→ **YOUR OBJECTIVE**
What is needed here is an exact repetition of the records below, beginning at the line that has "ext = bmesh.ops.extrude_face_region(bm, geom=[face])" and stopping after the line that has "Matrix.Rotation(math.pi / 2, 4, 'Y'))".

──────── GIVEN ENTRIES

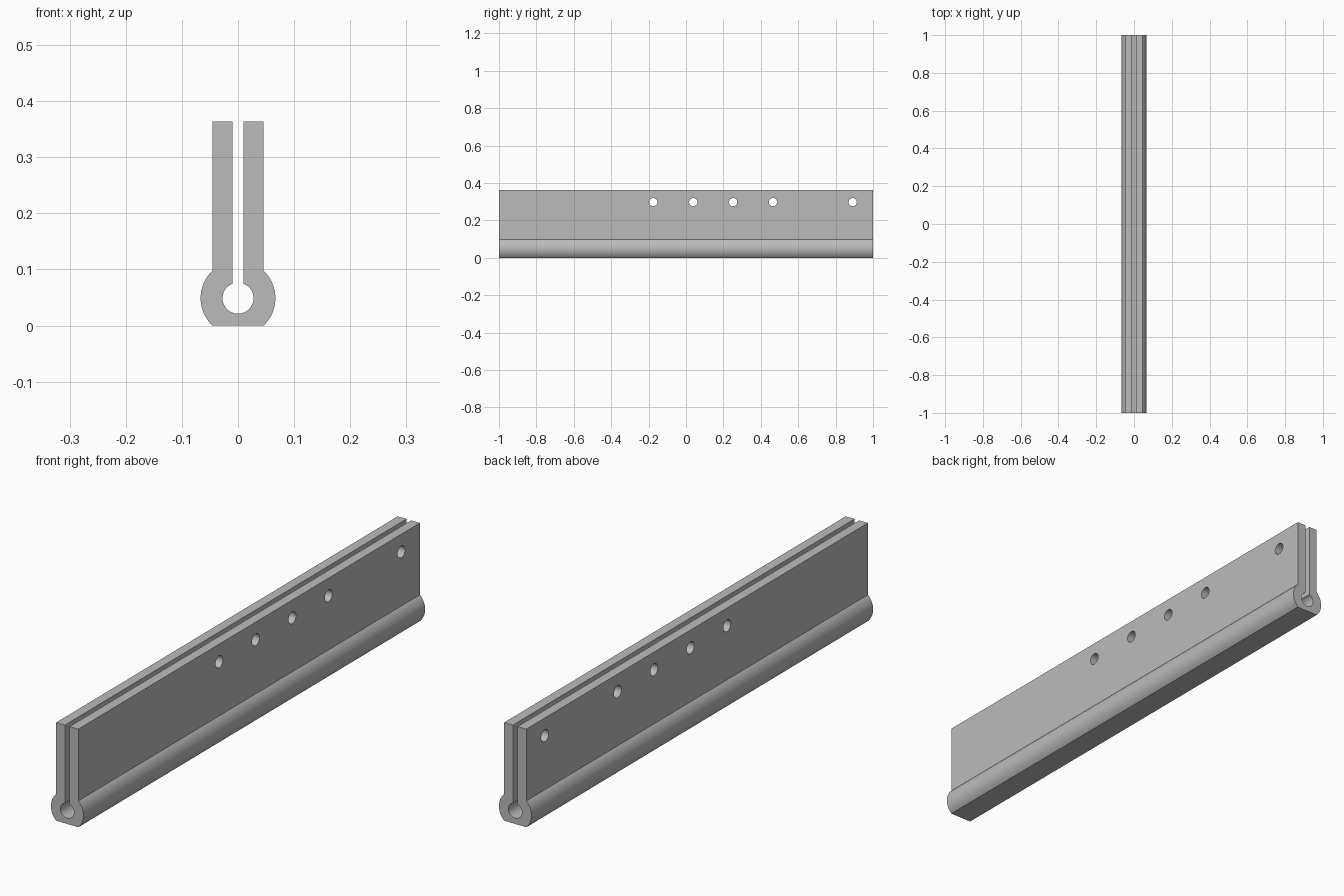
import bpy, bmesh, math
from mathutils import Matrix, Vector

if "Cube" in bpy.data.objects:
    bpy.data.objects.remove(bpy.data.objects["Cube"])

R_OUT, R_IN, CZ = 0.0667, 0.0276, 0.0488     # tube radii and centre height
X_OUT, X_IN, TOP = 0.0456, 0.0098, 0.3635    # plate faces and top
HOLE_Y = (-0.175, 0.039, 0.252, 0.465, 0.891)
HOLE_Z, HOLE_R = 0.298, 0.022

grey = bpy.data.materials.new("grey")
grey.diffuse_color = (0.5, 0.5, 0.5, 1)
grey.use_nodes = True
grey.node_tree.nodes["Principled BSDF"].inputs["Base Color"].default_value = grey.diffuse_color


def make_object(name, bm):
    bmesh.ops.recalc_face_normals(bm, faces=bm.faces[:])
    me = bpy.data.meshes.new(name)
    bm.to_mesh(me)
    bm.free()
    me.materials.append(grey)
    ob = bpy.data.objects.new(name, me)
    bpy.context.collection.objects.link(ob)
    return ob


def arc(r, a0, a1, n):
    return [(r * math.cos(a0 + (a1 - a0) * i / n),
             CZ + r * math.sin(a0 + (a1 - a0) * i / n)) for i in range(n + 1)]


# Right half of the keyhole-shaped section, bottom centre round to bore bottom
a_out = math.acos(X_OUT / R_OUT)
a_in = math.acos(X_IN / R_IN)
half = arc(R_OUT, -a_out, a_out, 24)
half[0] = (half[0][0], 0.0)
half += [(X_OUT, TOP), (X_IN, TOP)] + arc(R_IN, a_in, -math.pi / 2, 24)
half[-1] = (0.0, half[-1][1])
profile = half + [(-x, z) for x, z in reversed(half[:-1])]

# Clamp strip extruded along its length
bm = bmesh.new()
face = bm.faces.new([bm.verts.new((x, -1, z)) for x, z in profile])
ext = bmesh.ops.extrude_face_region(bm, geom=[face])
bmesh.ops.translate(bm, vec=Vector((0, 2, 0)),
                    verts=[g for g in ext["geom"] if isinstance(g, bmesh.types.BMVert)])
strip = make_object("clamp_strip", bm)

# Bolt holes through both plates
bm = bmesh.new()
for y in HOLE_Y:
    bmesh.ops.create_cone(bm, cap_ends=True, segments=32, radius1=HOLE_R,
                          radius2=HOLE_R, depth=0.3,
                          matrix=Matrix.Translation((0, y, HOLE_Z))
                          @ Matrix.Rotation(math.pi / 2, 4, 'Y'))
cutter = make_object("hole_cutter", bm)
cutter.hide_render = True

mod = strip.modifiers.new("bolt_holes", 'BOOLEAN')
mod.operation = 'DIFFERENCE'
mod.solver = 'EXACT'
mod.object = cutter
bpy.context.view_layer.objects.active = strip
strip.select_set(True)
cutter.select_set(False)
bpy.ops.object.modifier_apply(modifier=mod.name)
bpy.data.objects.remove(cutter)
bpy.ops.object.shade_smooth_by_angle(angle=math.radians(30))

────────────────

→ **RESPONSE AREA**
ext = bmesh.ops.extrude_face_region(bm, geom=[face])
bmesh.ops.translate(bm, vec=Vector((0, 2, 0)),
                    verts=[g for g in ext["geom"] if isinstance(g, bmesh.types.BMVert)])
strip = make_object("clamp_strip", bm)

# Bolt holes through both plates
bm = bmesh.new()
for y in HOLE_Y:
    bmesh.ops.create_cone(bm, cap_ends=True, segments=32, radius1=HOLE_R,
                          radius2=HOLE_R, depth=0.3,
                          matrix=Matrix.Translation((0, y, HOLE_Z))
                          @ Matrix.Rotation(math.pi / 2, 4, 'Y'))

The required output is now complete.